It wasn’t North Carolina’s worst quarter this season, but it was destructive nonetheless. And this time, the Tar Heels’ offense couldn’t overcome it.
Carolina (3-1) was upended by a 24-point second quarter and fell to Notre Dame 45-32 on Saturday before a sold-out Kenan Stadium crowd. The second quarter was by far the best of the season for the Irish offense. When it was over, Notre Dame rolled up 261 total yards in the quarter alone.
“They played like a top-10 team tonight,” UNC coach Mack Brown said. “And that’s the team that we saw play three quarters against Ohio State and we were afraid that’s what we’d see.”
Notre Dame’s offense previously didn’t show a whole lot to be scared of, even for a defense that has struggled with consistency like UNC has this season. Carolina held the Fighting Irish (2-2) to 40 yards in total offense in the first quarter, and they looked every bit the inept unit that entered the game averaging just 300 yards per game.

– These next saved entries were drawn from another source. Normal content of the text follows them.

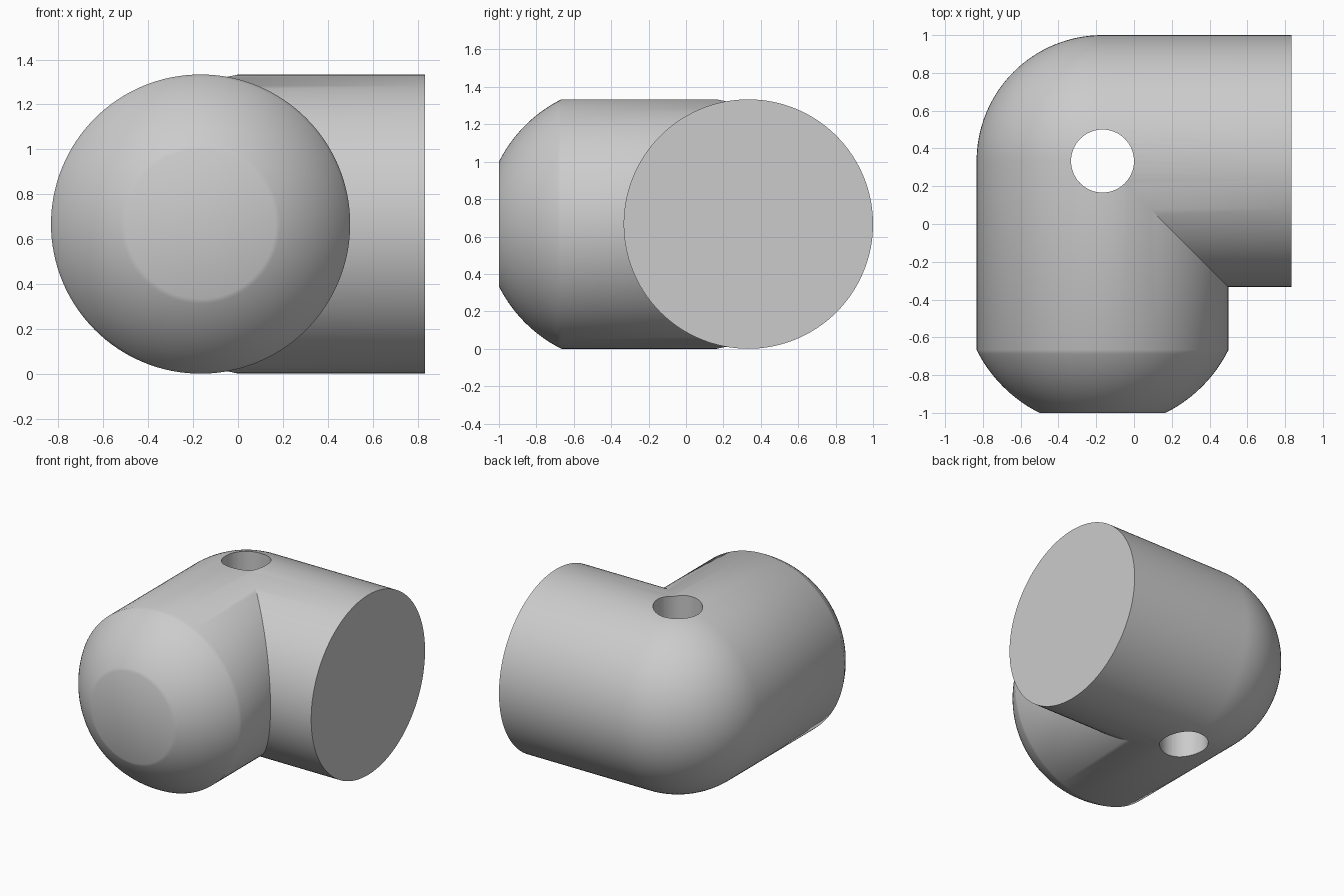
import bpy, bmesh
from math import pi, sin, cos, atan2, hypot, radians
from mathutils import Matrix, Vector

cube = bpy.data.objects.get("Cube")
if cube:
    bpy.data.objects.remove(cube, do_unlink=True)

U = 1 / 3
R = 2 * U                                # pipe radius
CORNER = Vector((-U / 2, U, R))          # centre of the elbow
SEGMENTS = 128

grey = bpy.data.materials.new("light grey")
grey.use_nodes = True
grey.diffuse_color = (0.6, 0.6, 0.6, 1)
grey.node_tree.nodes["Principled BSDF"].inputs["Base Color"].default_value = (0.6, 0.6, 0.6, 1)


def arm(profile):
    """Revolve (radius, height) points about z, close at both poles."""
    bm = bmesh.new()
    verts = [bm.verts.new((r, 0, h)) for r, h in profile]
    edges = [bm.edges.new(pair) for pair in zip(verts, verts[1:])]
    bmesh.ops.spin(bm, geom=verts + edges, axis=(0, 0, 1), cent=(0, 0, 0),
                   angle=2 * pi, steps=SEGMENTS)
    bmesh.ops.remove_doubles(bm, verts=bm.verts, dist=1e-5)
    rim = [e for e in bm.edges if e.is_boundary]
    if rim:
        bmesh.ops.contextual_create(bm, geom=rim)
    return bm


# Rounded outer corner shared by both arms
dome = [(R * sin(t * pi / 64), R * cos(t * pi / 64)) for t in range(33)]

# Front arm ends in a shallow dome with a flat face; side arm ends flat
dome_radius = hypot(U, R)
start, end = atan2(U, R), atan2(R, U)
nose = [(dome_radius * sin(a), -U * 2 - dome_radius * cos(a) + 0)
        for a in (end + (start - end) * i / 20 for i in range(21))]
front_profile = dome + nose
side_profile = dome + [(R, -1)]

bm_out = bmesh.new()
mesh = bpy.data.meshes.new("pipe_elbow")
turns = [
    # local -z runs to the front (-y), or to the left side (+x)
    (front_profile, Matrix(((1, 0, 0), (0, 0, 1), (0, -1, 0))), 1),
    (side_profile, Matrix(((0, 0, -1), (-1, 0, 0), (0, 1, 0))), -1),
]
for profile, turn, side in turns:
    bm = arm(profile)
    bmesh.ops.transform(bm, matrix=turn.to_4x4(), verts=bm.verts)
    # Trim along the mitre plane
    bmesh.ops.bisect_plane(bm, geom=bm.verts[:] + bm.edges[:] + bm.faces[:],
                           dist=1e-5, plane_co=(0, 0, 0),
                           plane_no=(side, side, 0), clear_outer=True)
    part = bpy.data.meshes.new("arm")
    bm.to_mesh(part)
    bm.free()
    bm_out.from_mesh(part)
    bpy.data.meshes.remove(part)

bmesh.ops.remove_doubles(bm_out, verts=bm_out.verts, dist=1e-4)
bmesh.ops.recalc_face_normals(bm_out, faces=bm_out.faces)
bmesh.ops.translate(bm_out, vec=CORNER, verts=bm_out.verts)
bm_out.to_mesh(mesh)
bm_out.free()
mesh.materials.append(grey)
elbow = bpy.data.objects.new("pipe_elbow", mesh)
bpy.context.collection.objects.link(elbow)

# Vertical hole through the corner
bpy.ops.mesh.primitive_cylinder_add(vertices=64, radius=U / 2, depth=3, location=CORNER)
cutter = bpy.context.object
cutter.name = "hole_cutter"
cutter.hide_render = True
cutter.data.materials.append(grey)

bpy.ops.object.select_all(action="DESELECT")
elbow.select_set(True)
bpy.context.view_layer.objects.active = elbow
hole = elbow.modifiers.new("hole", "BOOLEAN")
hole.operation = "DIFFERENCE"
hole.solver = "EXACT"
hole.object = cutter
bpy.ops.object.modifier_apply(modifier=hole.name)
bpy.data.objects.remove(cutter, do_unlink=True)
bpy.ops.object.shade_smooth_by_angle(angle=radians(30))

That all changed in the second quarter, when the Heels could not stop their running game. Carolina tried generously rotating its defensive linemen to keep everyone fresh, but it didn’t matter against the Irish upfront. They paved the way for huge openings as Notre Dame averaged 9.7 yards per play in the second quarter.
“Basically what they’re trying to do is block everybody down, crack the safety and make the corner tackle,” UNC linebacker Cedric Gray said. “Get their running back in space into the field, which is a challenge. That’s a little bit harder for cornerbacks, it’s not their world sometimes.”

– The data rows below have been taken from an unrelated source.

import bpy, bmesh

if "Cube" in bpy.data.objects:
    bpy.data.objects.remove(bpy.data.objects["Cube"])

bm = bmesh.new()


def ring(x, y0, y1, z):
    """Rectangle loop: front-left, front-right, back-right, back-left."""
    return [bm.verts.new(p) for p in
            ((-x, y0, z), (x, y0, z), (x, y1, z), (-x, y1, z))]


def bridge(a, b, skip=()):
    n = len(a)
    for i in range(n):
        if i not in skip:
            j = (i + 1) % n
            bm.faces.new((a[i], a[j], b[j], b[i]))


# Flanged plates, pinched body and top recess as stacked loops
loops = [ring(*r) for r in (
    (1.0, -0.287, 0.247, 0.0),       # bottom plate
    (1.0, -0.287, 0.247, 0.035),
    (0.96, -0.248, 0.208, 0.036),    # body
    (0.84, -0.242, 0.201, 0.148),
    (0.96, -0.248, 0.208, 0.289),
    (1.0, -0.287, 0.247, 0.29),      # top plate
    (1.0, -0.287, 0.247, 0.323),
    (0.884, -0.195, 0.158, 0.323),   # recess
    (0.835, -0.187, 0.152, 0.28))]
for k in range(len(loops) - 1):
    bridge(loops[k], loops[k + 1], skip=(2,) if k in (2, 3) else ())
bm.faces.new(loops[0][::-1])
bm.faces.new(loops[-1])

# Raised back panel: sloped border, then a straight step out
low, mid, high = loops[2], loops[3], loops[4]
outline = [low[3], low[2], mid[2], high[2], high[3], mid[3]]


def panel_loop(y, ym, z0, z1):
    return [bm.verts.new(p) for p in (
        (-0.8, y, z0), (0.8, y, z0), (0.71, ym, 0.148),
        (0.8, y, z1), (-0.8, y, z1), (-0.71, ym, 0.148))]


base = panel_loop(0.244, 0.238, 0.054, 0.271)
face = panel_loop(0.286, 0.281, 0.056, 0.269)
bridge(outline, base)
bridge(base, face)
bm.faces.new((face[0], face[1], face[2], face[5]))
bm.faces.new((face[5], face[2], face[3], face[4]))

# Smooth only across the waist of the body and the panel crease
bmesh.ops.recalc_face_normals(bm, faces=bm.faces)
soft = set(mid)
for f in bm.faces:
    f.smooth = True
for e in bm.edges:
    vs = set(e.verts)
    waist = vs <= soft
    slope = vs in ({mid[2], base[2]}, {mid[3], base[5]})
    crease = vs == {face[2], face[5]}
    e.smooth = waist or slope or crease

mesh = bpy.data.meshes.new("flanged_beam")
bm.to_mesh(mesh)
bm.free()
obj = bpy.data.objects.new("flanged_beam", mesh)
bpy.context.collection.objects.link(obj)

Notre Dame didn’t have to get its running backs to the corners though, it had success going straight up the middle.
Running back Audric Estime popped a 29-yard run up through the interior of Carolina’s defense in the second quarter to set up a 40-yard touchdown pass from quarterback Drew Pyne to Lorenzo Styles. Estime finished with a career-high with 134 yards and two touchdowns while averaged 7.9 yards per carry.
Estime’s performance was a sign of how far the Heels still have to go defensively. The last time Notre Dame had a running back gain 100 or more yards was last season against Carolina when Kyren Williams had 199 yards.

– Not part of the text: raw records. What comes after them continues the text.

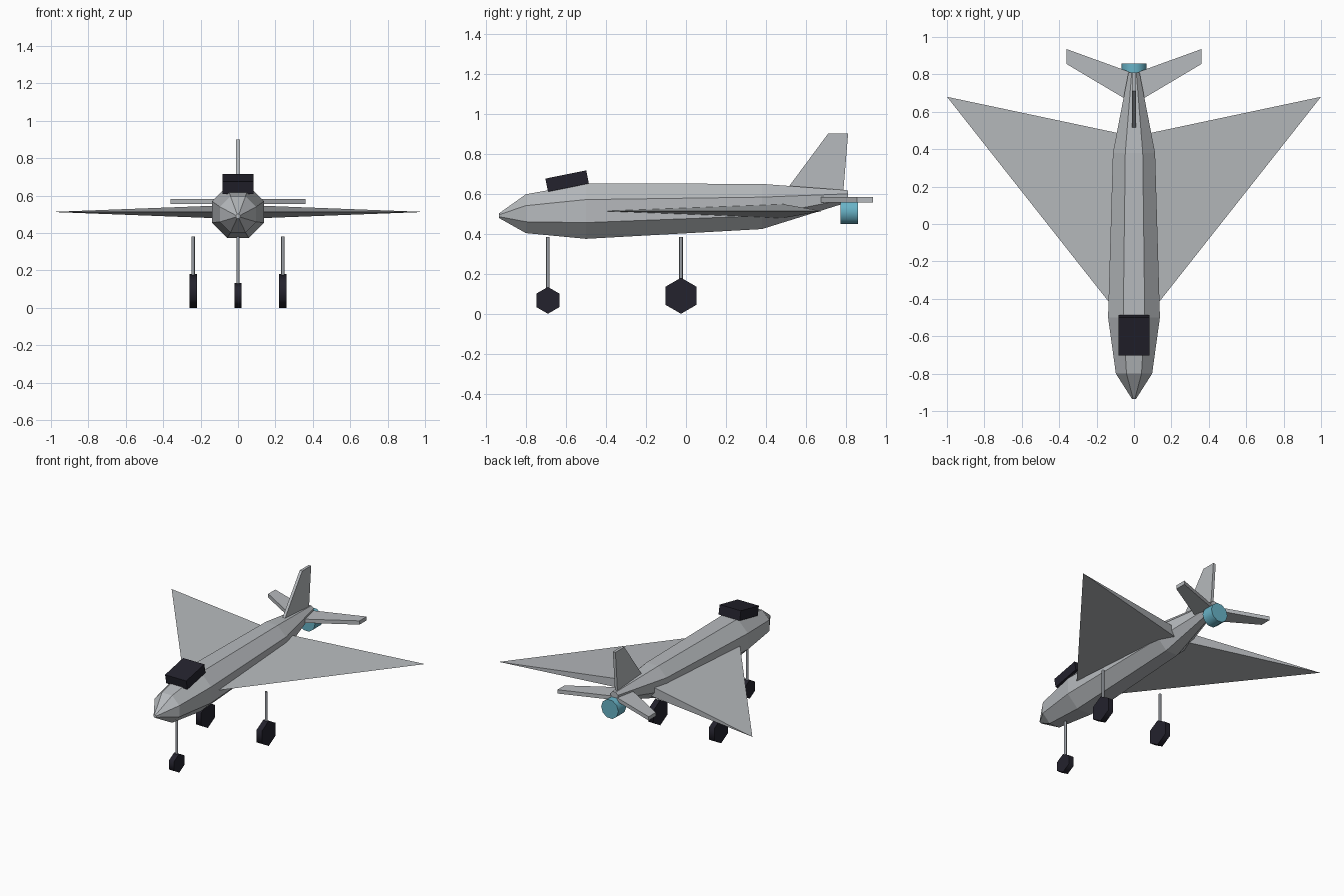
import bpy
import bmesh
import math
from mathutils import Matrix, Vector

cube = bpy.data.objects.get("Cube")
if cube:
    bpy.data.objects.remove(cube, do_unlink=True)


def make_material(name, color):
    mat = bpy.data.materials.new(name)
    mat.use_nodes = True
    rgba = (*color, 1)
    mat.diffuse_color = rgba
    mat.node_tree.nodes["Principled BSDF"].inputs["Base Color"].default_value = rgba
    return mat


GREY = make_material("light grey metal", (0.47, 0.49, 0.51))
STRUT = make_material("strut grey", (0.33, 0.35, 0.38))
DARK = make_material("near black", (0.017, 0.016, 0.026))
BLUE = make_material("exhaust blue", (0.14, 0.45, 0.57))


def finish(name, bm, mat, smooth_sides=False):
    """Turn a bmesh into a named object with one material."""
    bmesh.ops.recalc_face_normals(bm, faces=bm.faces)
    for f in bm.faces:
        f.smooth = smooth_sides and len(f.verts) == 4
    mesh = bpy.data.meshes.new(name)
    bm.to_mesh(mesh)
    bm.free()
    mesh.materials.append(mat)
    obj = bpy.data.objects.new(name, mesh)
    bpy.context.collection.objects.link(obj)
    return obj


def loft(name, rings, mat, smooth_sides=False):
    """Skin equal-length rings of points and cap both ends."""
    bm = bmesh.new()
    loops = [[bm.verts.new(p) for p in ring] for ring in rings]
    n = len(loops[0])
    for a, b in zip(loops, loops[1:]):
        for i in range(n):
            j = (i + 1) % n
            bm.faces.new((a[i], a[j], b[j], b[i]))
    bm.faces.new(loops[0])
    bm.faces.new(loops[-1])
    return finish(name, bm, mat, smooth_sides)


def prism(name, center, axis, radius, length, sides, mat, start=0.0):
    """Regular prism along x, y or z."""
    rings = []
    for end in (-length / 2, length / 2):
        ring = []
        for i in range(sides):
            a = start + math.tau * i / sides
            c, s = radius * math.cos(a), radius * math.sin(a)
            p = {"x": (end, c, s), "y": (c, end, s), "z": (c, s, end)}[axis]
            ring.append(Vector(center) + Vector(p))
        rings.append(ring)
    return loft(name, rings, mat, True)


# Fuselage: octagonal sections of (y, centre z, radius)
sections = [(-0.935, 0.49, 0.012), (-0.8, 0.5, 0.105), (-0.5, 0.513, 0.15),
            (0.38, 0.536, 0.122), (0.81, 0.587, 0.032)]
rings = []
for y, z, r in sections:
    angles = [math.pi / 8 + i * math.pi / 4 for i in range(8)]
    rings.append([(r * math.cos(a), y, z + r * math.sin(a)) for a in angles])
loft("fuselage", rings, GREY)

# Cockpit canopy: tilted box
bm = bmesh.new()
bmesh.ops.create_cube(bm, size=1)
bm.transform(Matrix.Translation((0, -0.594, 0.663))
             @ Matrix.Rotation(0.2, 4, "X")
             @ Matrix.Diagonal((0.167, 0.208, 0.067, 1)))
finish("canopy", bm, DARK)

# Wings, tailplanes and main gear on both sides
for side, s in (("left", 1), ("right", -1)):
    # Delta wing: thin wedge root tapering to a pointed tip
    bm = bmesh.new()
    lead, top, low, tip = [bm.verts.new(p) for p in (
        (0, -0.587, 0.513), (0, 0.468, 0.551), (0, 0.468, 0.475), (s, 0.68, 0.513))]
    for face in ((lead, top, tip), (lead, low, tip), (top, low, tip), (lead, top, low)):
        bm.faces.new(face)
    finish(side + "_wing", bm, GREY)

    plan = [(0.015, 0.65), (0.36, 0.855), (0.36, 0.935), (0.015, 0.81)]
    loft(side + "_tailplane", [[(s * x, y, z) for x, y in plan] for z in (0.556, 0.583)], GREY)

    prism(side + "_main_strut", (s * 0.24, -0.025, 0.24), "z", 0.009, 0.285, 8, STRUT)
    prism(side + "_main_wheel", (s * 0.24, -0.025, 0.09), "x", 0.09, 0.04, 6, DARK, math.pi / 6)

# Nose gear
prism("nose_strut", (0, -0.69, 0.225), "z", 0.009, 0.315, 8, STRUT)
prism("nose_wheel", (0, -0.69, 0.067), "x", 0.067, 0.04, 6, DARK, math.pi / 6)

# Tail fin
profile = [(0.51, 0.63), (0.71, 0.9), (0.81, 0.9), (0.785, 0.6)]
loft("tail_fin", [[(x, y, z) for y, z in profile] for x in (-0.01, 0.01)], GREY)

# Engine exhaust
prism("engine_exhaust", (0, 0.815, 0.512), "y", 0.068, 0.088, 10, BLUE)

Toss in Chris Tyree’s 80 rushing yards and it was the first time since the Irish played Boston College in 2017 that two backs had at least 80 rushing yards or more.
UNC’s inability to stop the ground game made anything possible for Notre Dame’s offense. Pyne made some big plays in the passing game, which had been largely missing their previous three games.
Pyne made just his second start for the Irish after replacing starter Tyler Buchner, who was injured late in their loss to Marshall. His previous career-best for passing yards was just 150 yards and two scores. He finished Saturday 24 for 34 for 289 yards and three touchdowns, which were all personal bests.
“When you can run the ball as good as they can, it makes your safeties and linebackers suck up for the run and they can throw it over your head very easily,” Brown said. “They had a couple of wheel routes that got us and that’s because our guys were trying to stop the run. So again, when you can run it like they run it, they’re gonna be hard to beat.”
And it made Carolina a lot easier to beat by keeping its offense off the field. Notre Dame held the ball for 38 minutes and ran 85 offensive plays compared to the Heels’ 21 minutes and just 60 plays.
The drive that they took the lead for good at 21-14 was a study in moving the ball in chunks. A 13-yard reception by Jayden Thomas, followed by a 19-yard run by Chris Tyree, a 17-yard run by Logan Diggs and a 19-yard catch by Michael Mayer. It set Estime up for a 1-yard touchdown run.
When Blake Grupe kicked a 40-yard field goal with 23 seconds left, it capped off a the second-most points they allowed in a quarter this season. Appalachian State scored 40 in the fourth quarter of the Heels’ 63-61 win.
Carolina allowed 576 yards in total offense, which was second only to the 649 yards it allowed against App State this season.
The break for halftime and adjustments Carolina made couldn’t disrupt Notre Dame’s momentum either. In what Brown alluded to as a turning point, the opening five minutes of the third quarter is what gave the Irish firm control of the game.
They used a six-play, 75-yard drive to score on their opening possession of the second half. Then they got their first takeaway of the season when defensive tackle Justin Ademilola recovered UNC quarterback Drake Maye’s fumble.
Carolina’s defense appeared to finally end Notre Dame’s scoring streak at five consecutive possessions when Pyne threw an incomplete pass to Tyree on fourth-and-goal. But Gray was called for pass interference in a call that got Brown animated in protest.
Brown was called for what he believed to be the first unsportsmanlike conduct penalty he’d ever received for going on to the field, losing his hat and his headset, while shouting “that’s ridiculous” at the officials.
“It’s just frustrating,” linebacker Power Echols said. “You’re fighting to win, you feel like you’ve been wronged and his emotions came out and that’s how all of us felt.”
Notre Dame took advantage of the call with another score and a 38-14 lead. Maye threw three touchdowns in the final 19 minutes of the game, but the outcome has already been decided.